|Supporters of various religious parties demand punishment for Asia Bibi, a Pakistani Christian woman sentenced to death for blasphemy against Islam, at a rally in Lahore on December 24, 2010.|
Pakistan Christian Post Reports:
Islamabad: March 30, 2012. (PCP) A prominent Pakistani Christian playwright Adeel Salman will present a stage drama “295 C - A play about the inhuman 'Blasphemy Law' in Pakistan”
295 C is a play about the inhuman 'Blasphemy Law' in Pakistan. This law mainly targets minorities and so far Christians have been its prime victims.
The law itself states that "295-C, Use of derogatory remarks, etc., in respect of the Holy Prophet. Whoever by words, either spoken or written, or by visible representation, or by any imputation, innuendo, or insinuation, directly or indirectly, defiles the sacred name of the Holy Prophet Muhammad (peace be upon him) shall be punished with death..."
The play aims to create awareness about this inhuman law whose practice is constantly targeting the minorities.
Adeel Salman is a playwright from Pakistan. He is the first Pakistani playwright who has written original plays in English for the Pakistani audience.
His previous works include Ashbeel, The Unforgiven, Identity, Millie & Mo, Hope, One Blood etc. He is the recipient of the prestigious Fulbright Scholarship and is a graduate of Sarah Lawrence College. He is the first Pakistani and first Pakistani Christian to have graduated with an MFA in Theater from Sarah Lawrence.
295-C is a work of fiction built around actual historical events. It focuses on the ‘Blasphemy Law’ in Pakistan. The law stands in clear violation of human rights as secured by the UN. In 1927, the British colonial rulers of the sub-continent made it a criminal offence to commit “deliberate and malicious acts intended to outrage religious feelings of any class by insulting its religious belief”. The law then did not discriminate between religions. The law was retained when Pakistan gained independence in 1947 under the rule of the country’s moderate founder Mohammad Ali Jinnah.

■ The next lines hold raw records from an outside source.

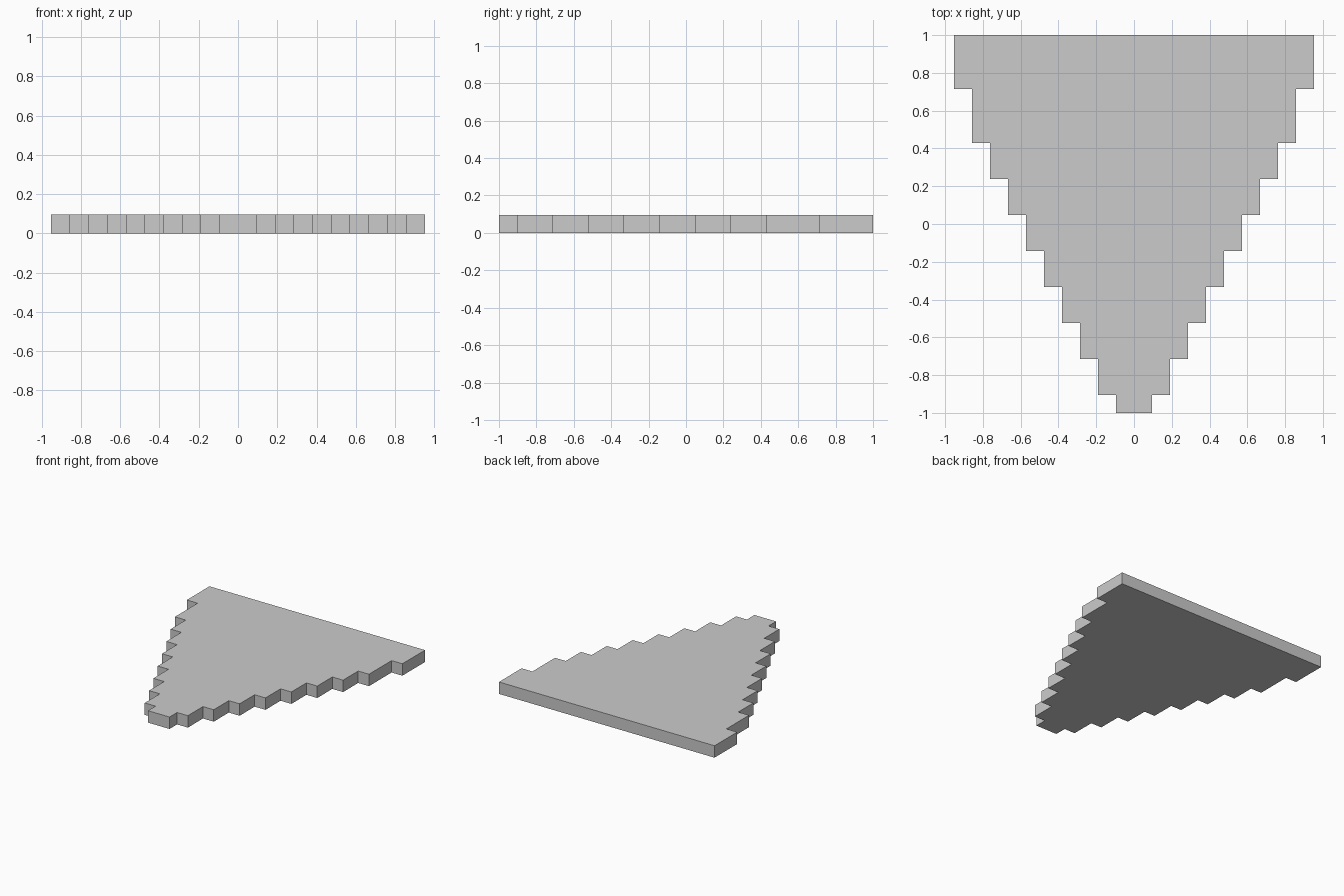
import bpy, bmesh

if "Cube" in bpy.data.objects:
    bpy.data.objects.remove(bpy.data.objects["Cube"])

U = 2 / 21  # one grid step of the stepped outline

# Row boundaries along y, in steps from the narrow front tip
rows = [0, 1, 3, 5, 7, 9, 11, 13, 15, 18, 21]

# Right-hand staircase: each row is one step wider per side
right = []
for i in range(len(rows) - 1):
    half = (i + 1) * U
    right += [(half, rows[i] * U - 1), (half, rows[i + 1] * U - 1)]
outline = right + [(-x, y) for x, y in reversed(right)]

# Stepped slab: one outline face extruded upward
bm = bmesh.new()
base = bm.faces.new([bm.verts.new((x, y, 0)) for x, y in outline])
top = bmesh.ops.extrude_face_region(bm, geom=[base], use_keep_orig=True)
bmesh.ops.translate(bm, vec=(0, 0, U),
                    verts=[v for v in top["geom"] if isinstance(v, bmesh.types.BMVert)])
bmesh.ops.recalc_face_normals(bm, faces=bm.faces)

mesh = bpy.data.meshes.new("stepped_slab")
bm.to_mesh(mesh)
bm.free()
slab = bpy.data.objects.new("stepped_slab", mesh)
bpy.context.collection.objects.link(slab)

Ten blasphemy cases were reportedly heard in court in the 58 years between 1927 and 1985. The death penalty for anyone found guilty of defaming Islam was introduced in 1986 and since then more than 4,000 cases have been handled. More than fifty percent of these were non-Muslims, who represent only 3% of the national population. No judicial execution for blasphemy has ever occurred in Pakistan, but more than eighty percent of those charged were murdered by the fundamentalist muslim majority.
The most recent victim of this law’s brutality being Aasia bibi who was accused blasphemy in 2009. She has not been released despite international pressure and is in police custody where she is reported to be tortured and humiliated constantly. Her family lives in constant fear of their lives and has been attacked many times

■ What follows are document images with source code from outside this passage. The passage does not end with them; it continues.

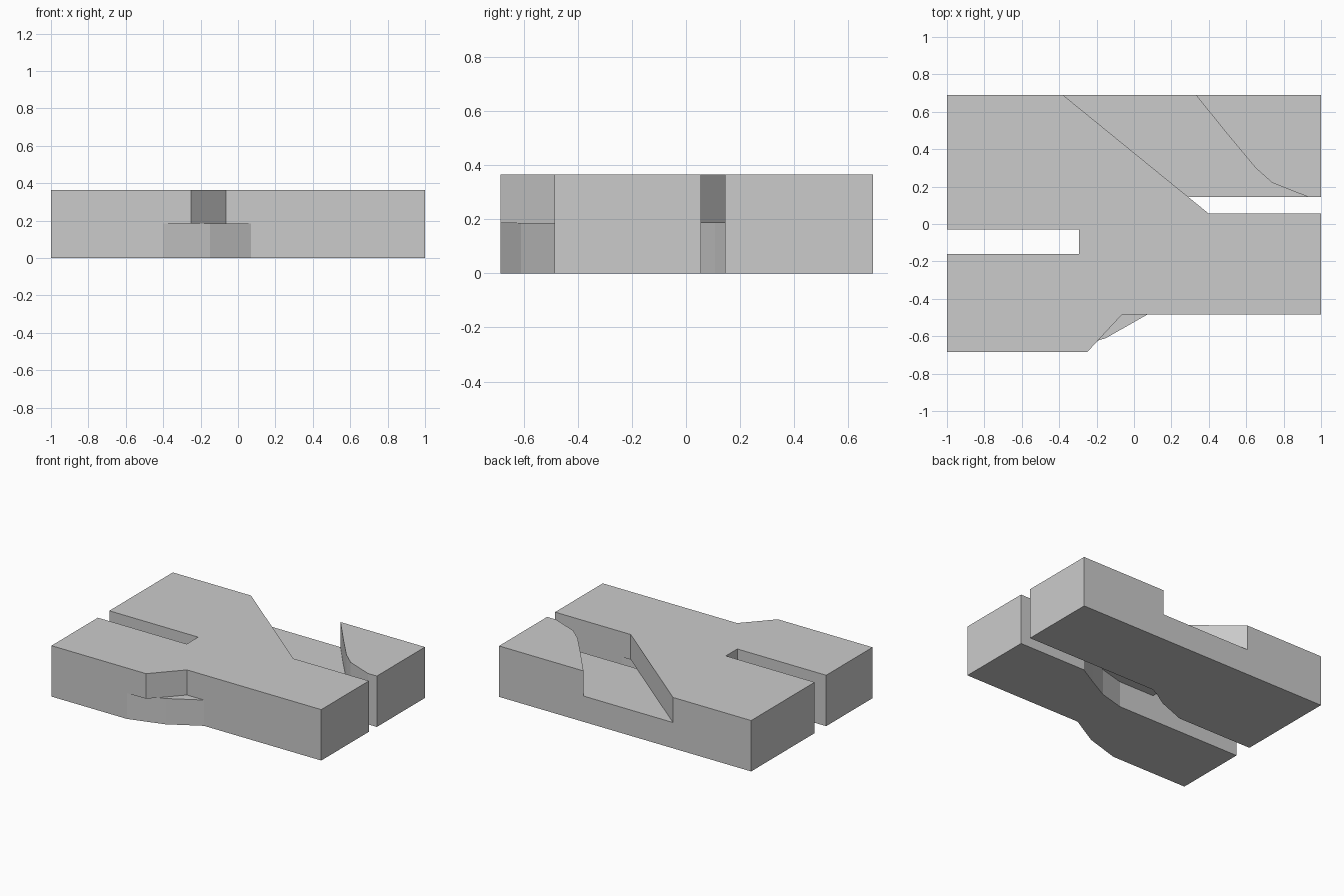
import bpy, bmesh

if "Cube" in bpy.data.objects:
    bpy.data.objects.remove(bpy.data.objects["Cube"])

MID, TOP = 0.185, 0.365


def slab(name, outline, z0, z1):
    """Extrude a plan outline between two heights."""
    bm = bmesh.new()
    face = bm.faces.new([bm.verts.new((x, y, z0)) for x, y in outline])
    ext = bmesh.ops.extrude_face_region(bm, geom=[face])
    verts = [g for g in ext["geom"] if isinstance(g, bmesh.types.BMVert)]
    bmesh.ops.translate(bm, verts=verts, vec=(0, 0, z1 - z0))
    bmesh.ops.recalc_face_normals(bm, faces=bm.faces)
    mesh = bpy.data.meshes.new(name)
    bm.to_mesh(mesh)
    bm.free()
    obj = bpy.data.objects.new(name, mesh)
    bpy.context.collection.objects.link(obj)
    return obj


# Lower layer: two strips split by an S-shaped gap
back_strip = [(-1, 0.69), (-1, -0.03), (-0.41, -0.03), (-0.2, 0.05),
              (-0.11, 0.107), (-0.04, 0.145), (1, 0.145), (1, 0.69)]
front_strip = [(-1, -0.16), (-1, -0.685), (-0.4, -0.685), (-0.15, -0.61),
               (0.07, -0.485), (1, -0.485), (1, 0.055), (0.47, 0.055),
               (0.32, -0.03), (0.17, -0.11), (-0.015, -0.16)]

# Upper layer: slotted main plate and the curved corner block
main_plate = [(-1, 0.69), (-1, -0.03), (-0.295, -0.03), (-0.295, -0.16),
              (-1, -0.16), (-1, -0.685), (-0.25, -0.685), (-0.065, -0.485),
              (1, -0.485), (1, 0.055), (0.4, 0.055), (-0.38, 0.69)]
corner_block = [(0.33, 0.69), (0.5, 0.48), (0.65, 0.3), (0.74, 0.22),
                (0.93, 0.145), (1, 0.145), (1, 0.69)]

body = slab("crossing_block", main_plate, MID, TOP)
parts = [slab("lower_back_strip", back_strip, 0, MID),
         slab("lower_front_strip", front_strip, 0, MID),
         slab("upper_corner_block", corner_block, MID, TOP)]

# Fuse the layers into one solid
bpy.context.view_layer.objects.active = body
for part in parts:
    mod = body.modifiers.new("fuse", 'BOOLEAN')
    mod.operation = 'UNION'
    mod.solver = 'EXACT'
    mod.object = part
    bpy.ops.object.modifier_apply(modifier=mod.name)
    bpy.data.objects.remove(part)

# Merge coplanar side faces
bm = bmesh.new()
bm.from_mesh(body.data)
bmesh.ops.remove_doubles(bm, verts=bm.verts, dist=0.0005)
bmesh.ops.dissolve_limit(bm, angle_limit=0.01, verts=bm.verts, edges=bm.edges)
bm.to_mesh(body.data)
bm.free()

People supporting a victim of blasphemy law are also met with similar fate. The then Governor of Lahore Salman Taseer supported her case and appealed to the government on her behalf for pardon. The Governor was shot dead on January 4th, 2011 by his own security guard who shot him 23 times and later was hailed as a hero who killed a supporter of the infidel (Aasia bibi). The advocacy work was continued by the then Minister of Minority Affairs, Shabaz Bhatti. He was also shot dead by Muslim extremists on March 2nd, 2011. Federal Minister for Information Sherry Rehman raised her voice in support of Aasia Bibi, but due to the radical opposition including death threats from the Muslim majority, she had to resign from her position.
At present the situation in Pakistan is extremely volatile. Anyone found guilty of blasphemy or supporting the decision to amend this law is met with dire threats to their life including the playwright himself.